# Introduction to general relativity

## Summary

This course will serve as a basic introduction to the mathematical theory of general relativity. We will cover topics including the formalism of Lorentzian geometry, the formulation of the initial value problem for the Einstein equations and applications on the global structure of the spacetime.

## Content

General relativity is a theory of gravity in which space time are jointly modeled by a 4 dimensional differentiable manifold equipped with a Lorentzian (i.e. pseudo-Riemannian) metric tensor. The geometry of the spacetime is determined by the matter present at each point via the celebrated Einstein field equations. Therefore, understanding the predictions of general relativity for the structure of our universe requires both a geometric and an analytic approach.
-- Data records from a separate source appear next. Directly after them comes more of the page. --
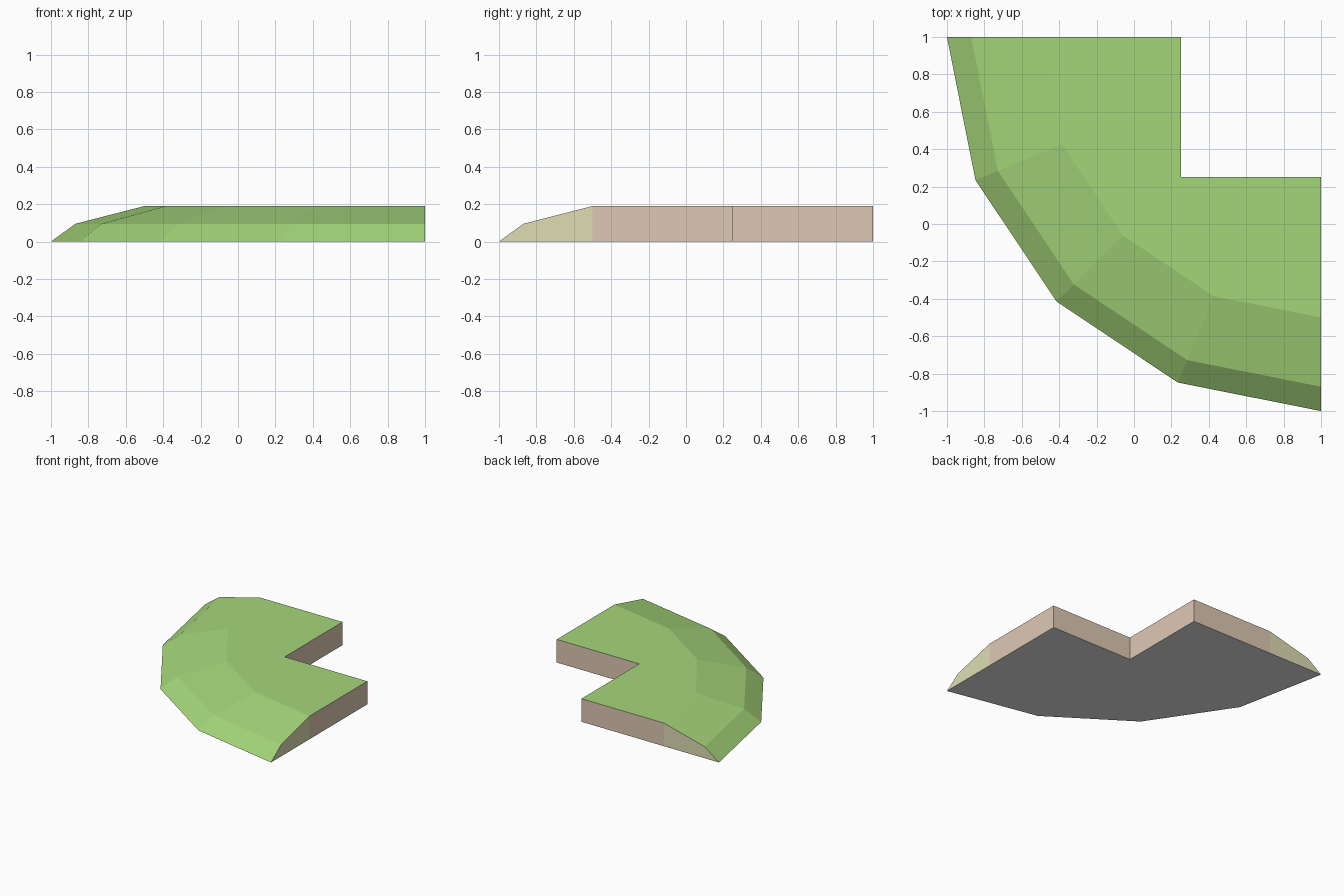
import bpy, bmesh
from math import radians, sin, cos

cube = bpy.data.objects.get("Cube")
if cube:
    bpy.data.objects.remove(cube, do_unlink=True)


def srgb(*rgb):
    return [((c / 255 + 0.055) / 1.055) ** 2.4 for c in rgb] + [1.0]


def material(name, colour):
    mat = bpy.data.materials.new(name)
    mat.use_nodes = True
    mat.diffuse_color = colour
    bsdf = mat.node_tree.nodes["Principled BSDF"]
    bsdf.inputs["Base Color"].default_value = colour
    bsdf.inputs["Roughness"].default_value = 0.9
    return mat


GRASS, EARTH, BANK_EARTH, BASE = range(4)
materials = [
    material("grass_green", srgb(165, 214, 122)),
    material("earth_tan", srgb(222, 201, 180)),
    material("bank_olive", srgb(222, 221, 180)),
    material("base_pale_grey", srgb(240, 240, 240)),
]

SEGMENTS = 4
HEIGHT = 0.19
CENTRE = 1.0   # corner about which the bank curves
NOTCH = 0.25   # inner corner of the square cut-out
PROFILE = [(2.0, 0.0), (1.87, HEIGHT / 2), (1.5, HEIGHT)]

bm = bmesh.new()


def face(verts, mat):
    bm.faces.new(verts).material_index = mat


# Sloped bank: the profile swept through a quarter turn
rings = []
for radius, z in PROFILE:
    angles = [radians(90 * i / SEGMENTS) for i in range(SEGMENTS + 1)]
    rings.append([bm.verts.new((CENTRE - radius * cos(a), CENTRE - radius * sin(a), z))
                  for a in angles])
for low, high in zip(rings, rings[1:]):
    for i in range(SEGMENTS):
        face((low[i], low[i + 1], high[i + 1], high[i]), GRASS)

# Flat top and base around the square notch
outer, middle, crest = rings
corners = [(CENTRE, NOTCH), (NOTCH, NOTCH), (NOTCH, CENTRE)]
notch_top = [bm.verts.new((x, y, HEIGHT)) for x, y in corners]
notch_base = [bm.verts.new((x, y, 0)) for x, y in corners]
foot_back = bm.verts.new((crest[0].co.x, CENTRE, 0))
foot_side = bm.verts.new((CENTRE, crest[-1].co.y, 0))
face(crest + notch_top, GRASS)
face(outer + [foot_side] + notch_base + [foot_back], BASE)

# Notch walls
for i in range(2):
    face((notch_top[i], notch_top[i + 1], notch_base[i + 1], notch_base[i]), EARTH)

# Straight cut ends: plain wall plus the end of the bank
for end, foot, corner in ((0, foot_back, 2), (-1, foot_side, 0)):
    face((foot, crest[end], notch_top[corner], notch_base[corner]), EARTH)
    face((outer[end], middle[end], crest[end], foot), BANK_EARTH)

bmesh.ops.recalc_face_normals(bm, faces=bm.faces)
mesh = bpy.data.meshes.new("curved_ground_corner")
bm.to_mesh(mesh)
bm.free()
for mat in materials:
    mesh.materials.append(mat)
ground = bpy.data.objects.new("curved_ground_corner", mesh)
bpy.context.collection.objects.link(ground)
In this course, we will introduce the basic notions of Lorentzian geometry (extending concepts introduced in any course of Riemannian geometry) and study the causal and geometric structure of Lorentzian manifolds appearing as solutions of the Einstein equations. We will also study the initial value problem formulation for the Einstein equations, which will be viewed as a system of evolution equations. Finally, we will explore the consequences of these equations on the global structure of the spacetime in the presence of black holes or in the case of cosmological solutions.

The course will cover the following topics:

- Basic Lorentzian geometry
- Causal structure of Lorentzian manifolds
- The linear wave equation
- The initial value problem for non-linear wave equations
- The Einstein field equations
- Formulation of the initial value problem for the Einstein equations
- Existence and uniqueness of spacetime solutions
- The maximal globally hyperbolic development
- Examples: Black hole solutions and cosmological spacetimes
- Penrose's incompleteness theorem

## Keywords

General relativity; Lorentzian geometry; Einstein field equations; non-linear wave equations; initial value problem

## Learning Prerequisites

## Required courses

The language of the course "Introduction to differentiable manifolds" (MATH-322) will be heavily used. A solid foundation in analysis (including measure theory and functional analysis) will also be necessary. The students should also have attended at least an introductory course in partial differential equations.

## Recommended courses

Introductory courses in Riemannian geometry and evolution PDEs would be helpful, but not necessary.

## Important concepts to start the course

Differentiable manifold, tensors, partial differential equations

## Learning Outcomes

By the end of the course, the student must be able to:

- Use the language of Lorentzian geometry effectively.
- Define the main concepts associated to the initial value problem formulation for the Einstein equations.
- Use the above notions and the basic PDE techniques introduced in the course to solve problems.
- Prove the main theorems appearing in the course.

## Transversal skills

- Assess one's own level of skill acquisition, and plan their on-going learning goals.
- Demonstrate a capacity for creativity.
- Demonstrate the capacity for critical thinking
- Access and evaluate appropriate sources of information.

## Teaching methods

2h lectures + 2h exercises

## Expected student activities

Attending lectures and solve problems sheets; interacting in class; revise course content.

## Assessment methods

Final exam.

Dans le cas de l'art. 3 al. 5 du Règlement de section, l'enseignant décide de la forme de l'examen qu'il communique aux

étudiants concernés.

## Supervision

Office hours | Yes |

Assistants | No |

Forum | No |

## Resources

## Virtual desktop infrastructure (VDI)

No

## Bibliography

We will follow closely the exposition of the following two books:

Wald, Robert; General relativity, The University of Chicago Press, 1984

Ringström, Hans; The Cauchy problem in General relativity, ESI Lectures in Mathematics & Physics, 2009.

## Ressources en bibliothèque

## Notes/Handbook

Written notes will be provided.

## In the programs

**Semester:**Spring**Exam form:**Written (summer session)**Subject examined:**Introduction to general relativity**Lecture:**2 Hour(s) per week x 14 weeks**Exercises:**2 Hour(s) per week x 14 weeks

**Semester:**Spring**Exam form:**Written (summer session)**Subject examined:**Introduction to general relativity**Lecture:**2 Hour(s) per week x 14 weeks**Exercises:**2 Hour(s) per week x 14 weeks

**Semester:**Spring**Exam form:**Written (summer session)**Subject examined:**Introduction to general relativity**Lecture:**2 Hour(s) per week x 14 weeks**Exercises:**2 Hour(s) per week x 14 weeks